# [AIM OF THE TASK]
Select the lines below containing the word "bmesh".

Saved entries
········

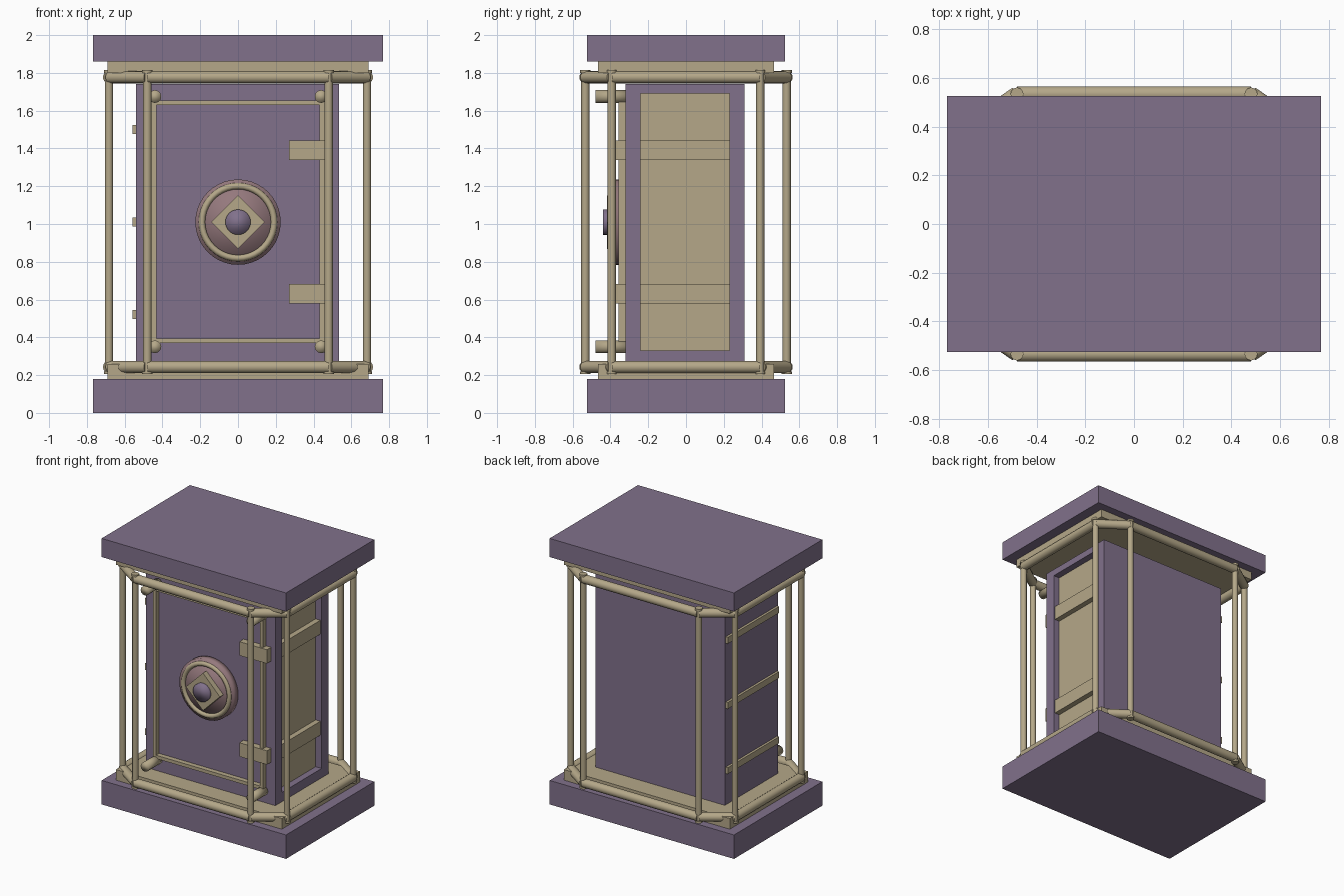
import bpy, bmesh, math
from mathutils import Vector

cube = bpy.data.objects.get("Cube")
if cube:
    bpy.data.objects.remove(cube, do_unlink=True)


def material(name, rgb):
    m = bpy.data.materials.new(name)
    m.use_nodes = True
    color = (*rgb, 1)
    m.diffuse_color = color
    m.node_tree.nodes["Principled BSDF"].inputs["Base Color"].default_value = color
    return m


PURPLE = material("dusty purple", (0.22, 0.165, 0.26))
TAN = material("pale brass", (0.46, 0.39, 0.25))
PINK = material("dusty rose", (0.30, 0.19, 0.205))


def finish(bm, name, *mats):
    bmesh.ops.recalc_face_normals(bm, faces=bm.faces)
    mesh = bpy.data.meshes.new(name)
    bm.to_mesh(mesh)
    bm.free()
    for m in mats:
        mesh.materials.append(m)
    obj = bpy.data.objects.new(name, mesh)
    bpy.context.collection.objects.link(obj)
    return obj


def box_bm(x, y, z):
    """Box from (min, max) pairs on each axis."""
    bm = bmesh.new()
    bmesh.ops.create_cube(bm, size=1)
    for v in bm.verts:
        v.co = [sum(r) / 2 + c * (r[1] - r[0]) for c, r in zip(v.co, (x, y, z))]
    return bm


def box(name, mat, x, y, z):
    return finish(box_bm(x, y, z), name, mat)


def smooth(obj, angle):
    bpy.ops.object.select_all(action="DESELECT")
    obj.select_set(True)
    bpy.context.view_layer.objects.active = obj
    bpy.ops.object.shade_smooth_by_angle(angle=math.radians(angle))


def rod(name, mat, start, end, radius, sides=16, angle=40):
    start, end = Vector(start), Vector(end)
    axis = end - start
    bm = bmesh.new()
    bmesh.ops.create_cone(bm, cap_ends=True, segments=sides, radius1=radius,
                          radius2=radius, depth=axis.length)
    obj = finish(bm, name, mat)
    obj.location = (start + end) / 2
    obj.rotation_euler = axis.to_track_quat("Z", "Y").to_euler()
    smooth(obj, angle)
    return obj


# Base, top and their inner plates
W, D = 0.767, 0.525
box("base_slab", PURPLE, (-W, W), (-D, D), (0, 0.18))
box("top_slab", PURPLE, (-W, W), (-D, D), (1.86, 2))
box("base_plate", TAN, (-0.69, 0.69), (-0.465, 0.465), (0.18, 0.26))
box("top_plate", TAN, (-0.69, 0.69), (-0.465, 0.465), (1.80, 1.86))

# Cabinet with a recessed brass panel on its hinge side
bm = box_bm((-0.54, 0.535), (-0.32, 0.31), (0.26, 1.74))
bm.normal_update()
side = max(bm.faces, key=lambda f: f.normal.x)
bmesh.ops.inset_individual(bm, faces=[side], thickness=0.06)
for v in side.verts:
    v.co.y = -0.24 if v.co.y < 0 else 0.23
    v.co.z = 0.33 if v.co.z < 1 else 1.69
well = bmesh.ops.extrude_discrete_faces(bm, faces=[side])["faces"][0]
for v in well.verts:
    v.co.x -= 0.05
well.material_index = 1
finish(bm, "cabinet", PURPLE, TAN)

# Hinges and the straps that continue them inside the recess
for place, z in (("upper", 1.39), ("lower", 0.63)):
    span = (z - 0.052, z + 0.052)
    box(place + "_hinge", TAN, (0.27, 0.50), (-0.37, -0.31), span)
    box(place + "_hinge_strap", TAN, (0.47, 0.525), (-0.24, 0.23), span)

# Thin bands on the opposite side
for z in (0.52, 1.01, 1.50):
    box("side_band", TAN, (-0.558, -0.53), (-0.31, 0.30), (z - 0.024, z + 0.024))

# Door trim
trim_y = (-0.357, -0.31)
for s in (-1, 1):
    box("door_trim_upright", TAN, sorted((s * 0.432, s * 0.458)), trim_y, (0.37, 1.655))
for z in (0.37, 1.63):
    box("door_trim_rail", TAN, (-0.432, 0.432), trim_y, (z, z + 0.025))

# Corner bolts
for x in (-0.44, 0.44):
    for z in (0.35, 1.675):
        rod("corner_bolt", TAN, (x, -0.31, z), (x, -0.48, z), 0.034, 12, 180)

# Dial: disc, ring, diamond plate and knob
DIAL = 1.01
rod("dial_disc", PINK, (0, -0.31, DIAL), (0, -0.375, DIAL), 0.226, 40, 180)
bpy.ops.mesh.primitive_torus_add(location=(0, -0.375, DIAL), rotation=(math.pi / 2, 0, 0),
                                 major_radius=0.191, minor_radius=0.017,
                                 major_segments=40, minor_segments=10)
ring = bpy.context.object
ring.name = "dial_ring"
ring.data.materials.append(TAN)
smooth(ring, 180)
diamond = box("dial_diamond", TAN, (-0.1, 0.1), (-0.025, 0.025), (-0.1, 0.1))
diamond.location = (0, -0.392, DIAL)
diamond.rotation_euler.y = math.pi / 4
rod("dial_knob", PURPLE, (0, -0.40, DIAL), (0, -0.44, DIAL), 0.067, 24, 180)

# Tubular cage: posts at the eight corners, with octagonal rings top and bottom
LOW, HIGH = 0.243, 1.777
AX, AY, BX, BY = 0.48, 0.533, 0.683, 0.393
corners = [(-AX, -AY), (AX, -AY), (BX, -BY), (BX, BY),
           (AX, AY), (-AX, AY), (-BX, BY), (-BX, -BY)]
for i, a in enumerate(corners):
    b = corners[(i + 1) % len(corners)]
    rod("cage_post", TAN, (*a, 0.205), (*a, 1.815), 0.022, 12)
    for z in (0.205, 1.80):
        rod("post_collar", TAN, (*a, z), (*a, z + 0.015), 0.027, 12)
    for z in (LOW, HIGH):
        rod("cage_rail", TAN, (*a, z), (*b, z), 0.032, 16)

········

# [COMPLETED EXERCISE]
import bpy, bmesh, math
    bmesh.ops.recalc_face_normals(bm, faces=bm.faces)
    bm = bmesh.new()
    bmesh.ops.create_cube(bm, size=1)
    bm = bmesh.new()
    bmesh.ops.create_cone(bm, cap_ends=True, segments=sides, radius1=radius,
bmesh.ops.inset_individual(bm, faces=[side], thickness=0.06)
well = bmesh.ops.extrude_discrete_faces(bm, faces=[side])["faces"][0]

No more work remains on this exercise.